TASK >> Output only the stretch of the listing that starts at the line containing "radius * math.sin(math.tau" and ends at the line containing "turn = Matrix.Rotation(math.radians(start", reproduced exactly with both ends.
*-*-*
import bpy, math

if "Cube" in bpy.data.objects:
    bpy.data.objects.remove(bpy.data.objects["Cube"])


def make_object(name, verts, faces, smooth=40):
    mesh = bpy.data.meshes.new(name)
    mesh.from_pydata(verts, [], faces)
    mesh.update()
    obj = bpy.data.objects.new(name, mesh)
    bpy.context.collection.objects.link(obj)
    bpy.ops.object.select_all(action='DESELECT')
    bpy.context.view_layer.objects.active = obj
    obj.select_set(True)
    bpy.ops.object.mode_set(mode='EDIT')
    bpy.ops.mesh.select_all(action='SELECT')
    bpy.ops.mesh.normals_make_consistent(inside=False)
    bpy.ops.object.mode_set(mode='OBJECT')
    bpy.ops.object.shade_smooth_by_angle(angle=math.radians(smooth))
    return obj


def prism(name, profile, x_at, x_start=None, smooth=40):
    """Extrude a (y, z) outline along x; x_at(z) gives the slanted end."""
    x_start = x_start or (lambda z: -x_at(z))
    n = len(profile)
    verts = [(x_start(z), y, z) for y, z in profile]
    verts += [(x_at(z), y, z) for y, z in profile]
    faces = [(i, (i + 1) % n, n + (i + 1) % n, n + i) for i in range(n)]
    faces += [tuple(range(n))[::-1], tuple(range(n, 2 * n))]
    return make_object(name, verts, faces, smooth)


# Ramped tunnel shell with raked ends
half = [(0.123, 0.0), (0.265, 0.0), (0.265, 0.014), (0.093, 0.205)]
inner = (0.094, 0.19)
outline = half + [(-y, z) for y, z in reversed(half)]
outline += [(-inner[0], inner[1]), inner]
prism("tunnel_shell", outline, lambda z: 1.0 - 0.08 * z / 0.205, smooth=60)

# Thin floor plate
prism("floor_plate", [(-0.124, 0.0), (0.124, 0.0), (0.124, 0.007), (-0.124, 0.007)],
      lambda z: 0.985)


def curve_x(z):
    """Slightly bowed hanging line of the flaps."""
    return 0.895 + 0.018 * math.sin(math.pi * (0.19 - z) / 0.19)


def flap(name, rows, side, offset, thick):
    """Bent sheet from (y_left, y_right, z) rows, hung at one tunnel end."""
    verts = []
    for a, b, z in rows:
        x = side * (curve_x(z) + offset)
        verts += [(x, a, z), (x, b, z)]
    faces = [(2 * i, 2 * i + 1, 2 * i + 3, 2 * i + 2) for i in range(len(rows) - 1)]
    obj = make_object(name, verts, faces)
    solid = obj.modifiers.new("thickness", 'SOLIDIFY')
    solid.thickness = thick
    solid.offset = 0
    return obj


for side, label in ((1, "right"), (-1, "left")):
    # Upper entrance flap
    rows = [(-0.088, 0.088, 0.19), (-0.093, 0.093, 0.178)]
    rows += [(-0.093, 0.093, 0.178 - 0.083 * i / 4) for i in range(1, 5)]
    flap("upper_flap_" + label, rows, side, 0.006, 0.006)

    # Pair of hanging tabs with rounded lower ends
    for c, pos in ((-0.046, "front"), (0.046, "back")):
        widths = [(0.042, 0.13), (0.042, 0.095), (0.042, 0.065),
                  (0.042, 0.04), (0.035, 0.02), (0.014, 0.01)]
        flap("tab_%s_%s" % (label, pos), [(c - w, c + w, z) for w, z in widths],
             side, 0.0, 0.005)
*-*-*
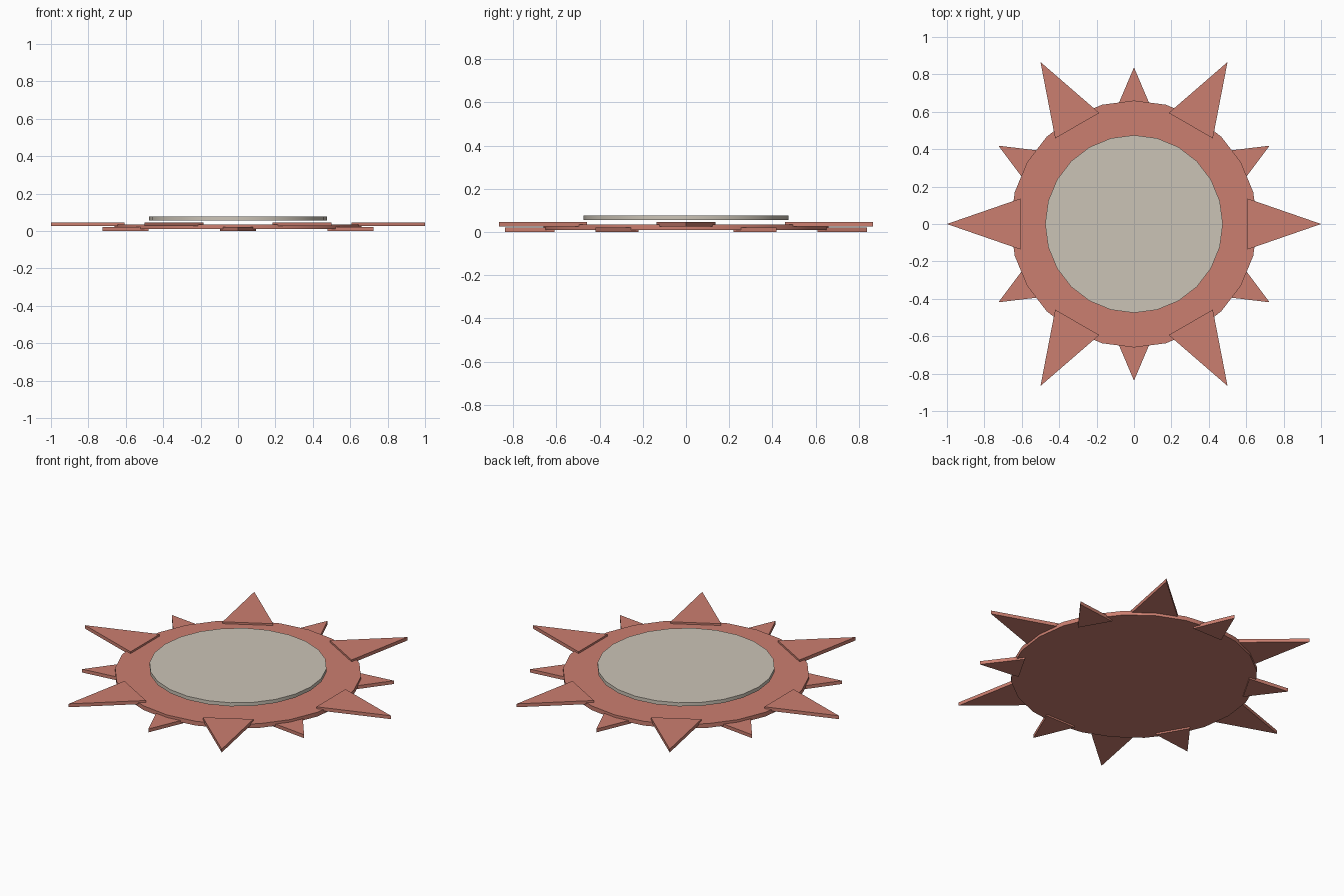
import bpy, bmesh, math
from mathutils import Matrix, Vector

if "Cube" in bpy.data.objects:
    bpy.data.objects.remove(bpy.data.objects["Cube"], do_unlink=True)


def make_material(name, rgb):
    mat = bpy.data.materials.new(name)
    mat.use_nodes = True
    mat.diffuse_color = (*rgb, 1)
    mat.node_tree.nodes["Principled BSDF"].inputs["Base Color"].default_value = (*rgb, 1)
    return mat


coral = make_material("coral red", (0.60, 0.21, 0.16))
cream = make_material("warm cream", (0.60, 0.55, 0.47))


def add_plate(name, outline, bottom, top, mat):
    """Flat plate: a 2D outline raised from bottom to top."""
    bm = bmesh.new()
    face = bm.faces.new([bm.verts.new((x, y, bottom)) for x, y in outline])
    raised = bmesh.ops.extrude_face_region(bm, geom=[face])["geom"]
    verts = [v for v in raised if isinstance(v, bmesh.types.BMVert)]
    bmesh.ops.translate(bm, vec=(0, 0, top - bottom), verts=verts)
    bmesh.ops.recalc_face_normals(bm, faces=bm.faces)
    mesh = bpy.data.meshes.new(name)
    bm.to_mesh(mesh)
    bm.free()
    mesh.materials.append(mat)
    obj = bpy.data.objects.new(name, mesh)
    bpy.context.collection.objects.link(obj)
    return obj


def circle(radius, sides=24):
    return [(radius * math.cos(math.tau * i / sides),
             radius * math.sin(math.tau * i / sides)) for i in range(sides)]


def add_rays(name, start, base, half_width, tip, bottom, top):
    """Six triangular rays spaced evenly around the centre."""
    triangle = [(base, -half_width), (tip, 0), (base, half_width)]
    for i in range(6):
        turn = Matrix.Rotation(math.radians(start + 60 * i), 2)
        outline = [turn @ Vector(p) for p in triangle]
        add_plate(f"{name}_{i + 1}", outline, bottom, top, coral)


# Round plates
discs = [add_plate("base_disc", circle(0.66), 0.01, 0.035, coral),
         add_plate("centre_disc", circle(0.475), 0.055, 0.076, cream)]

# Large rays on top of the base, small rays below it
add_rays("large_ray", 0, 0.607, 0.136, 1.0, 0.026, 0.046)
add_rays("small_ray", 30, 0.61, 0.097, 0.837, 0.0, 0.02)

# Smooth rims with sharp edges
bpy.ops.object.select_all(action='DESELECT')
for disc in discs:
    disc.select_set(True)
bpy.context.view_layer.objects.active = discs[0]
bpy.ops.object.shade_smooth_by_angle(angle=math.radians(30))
*-*-*
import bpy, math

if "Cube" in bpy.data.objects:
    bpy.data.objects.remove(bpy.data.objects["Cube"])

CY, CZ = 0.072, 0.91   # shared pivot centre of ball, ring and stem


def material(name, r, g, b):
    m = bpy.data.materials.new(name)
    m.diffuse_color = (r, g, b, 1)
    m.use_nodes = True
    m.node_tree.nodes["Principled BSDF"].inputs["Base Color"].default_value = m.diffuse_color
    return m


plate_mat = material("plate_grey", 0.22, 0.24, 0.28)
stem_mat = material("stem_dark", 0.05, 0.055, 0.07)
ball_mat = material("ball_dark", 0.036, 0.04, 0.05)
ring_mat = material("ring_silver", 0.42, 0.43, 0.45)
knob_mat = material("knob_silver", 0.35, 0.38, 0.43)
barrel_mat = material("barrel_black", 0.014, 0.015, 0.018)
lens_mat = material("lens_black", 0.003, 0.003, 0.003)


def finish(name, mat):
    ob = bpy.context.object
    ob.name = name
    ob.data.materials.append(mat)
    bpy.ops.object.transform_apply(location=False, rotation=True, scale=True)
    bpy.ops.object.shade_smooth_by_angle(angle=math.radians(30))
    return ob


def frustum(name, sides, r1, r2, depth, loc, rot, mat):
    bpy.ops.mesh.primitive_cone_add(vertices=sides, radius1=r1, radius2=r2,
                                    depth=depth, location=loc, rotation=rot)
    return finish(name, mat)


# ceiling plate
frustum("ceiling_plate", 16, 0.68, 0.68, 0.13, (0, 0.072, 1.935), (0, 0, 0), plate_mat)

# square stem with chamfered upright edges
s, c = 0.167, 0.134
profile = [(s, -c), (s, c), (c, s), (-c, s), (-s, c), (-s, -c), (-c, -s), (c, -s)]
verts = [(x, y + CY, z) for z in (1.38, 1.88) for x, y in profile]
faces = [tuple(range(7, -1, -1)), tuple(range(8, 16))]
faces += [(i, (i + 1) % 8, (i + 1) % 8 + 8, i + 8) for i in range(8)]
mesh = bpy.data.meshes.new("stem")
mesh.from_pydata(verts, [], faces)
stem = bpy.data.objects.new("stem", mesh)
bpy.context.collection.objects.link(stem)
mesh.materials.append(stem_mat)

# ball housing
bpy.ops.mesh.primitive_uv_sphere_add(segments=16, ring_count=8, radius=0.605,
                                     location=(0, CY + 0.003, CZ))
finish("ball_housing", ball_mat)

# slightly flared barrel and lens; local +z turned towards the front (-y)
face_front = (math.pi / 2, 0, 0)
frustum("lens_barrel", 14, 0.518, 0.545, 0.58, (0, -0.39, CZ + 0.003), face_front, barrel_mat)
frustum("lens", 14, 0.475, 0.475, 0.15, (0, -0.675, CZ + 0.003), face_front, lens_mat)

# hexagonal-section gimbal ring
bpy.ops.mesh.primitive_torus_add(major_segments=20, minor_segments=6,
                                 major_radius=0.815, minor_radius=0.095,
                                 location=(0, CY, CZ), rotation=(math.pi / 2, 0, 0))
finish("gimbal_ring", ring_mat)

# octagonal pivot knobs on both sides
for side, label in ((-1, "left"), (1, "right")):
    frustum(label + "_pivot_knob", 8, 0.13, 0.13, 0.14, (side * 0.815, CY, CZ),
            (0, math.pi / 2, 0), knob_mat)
*-*-*
RESPONSE >>
             radius * math.sin(math.tau * i / sides)) for i in range(sides)]


def add_rays(name, start, base, half_width, tip, bottom, top):
    """Six triangular rays spaced evenly around the centre."""
    triangle = [(base, -half_width), (tip, 0), (base, half_width)]
    for i in range(6):
        turn = Matrix.Rotation(math.radians(start + 60 * i), 2)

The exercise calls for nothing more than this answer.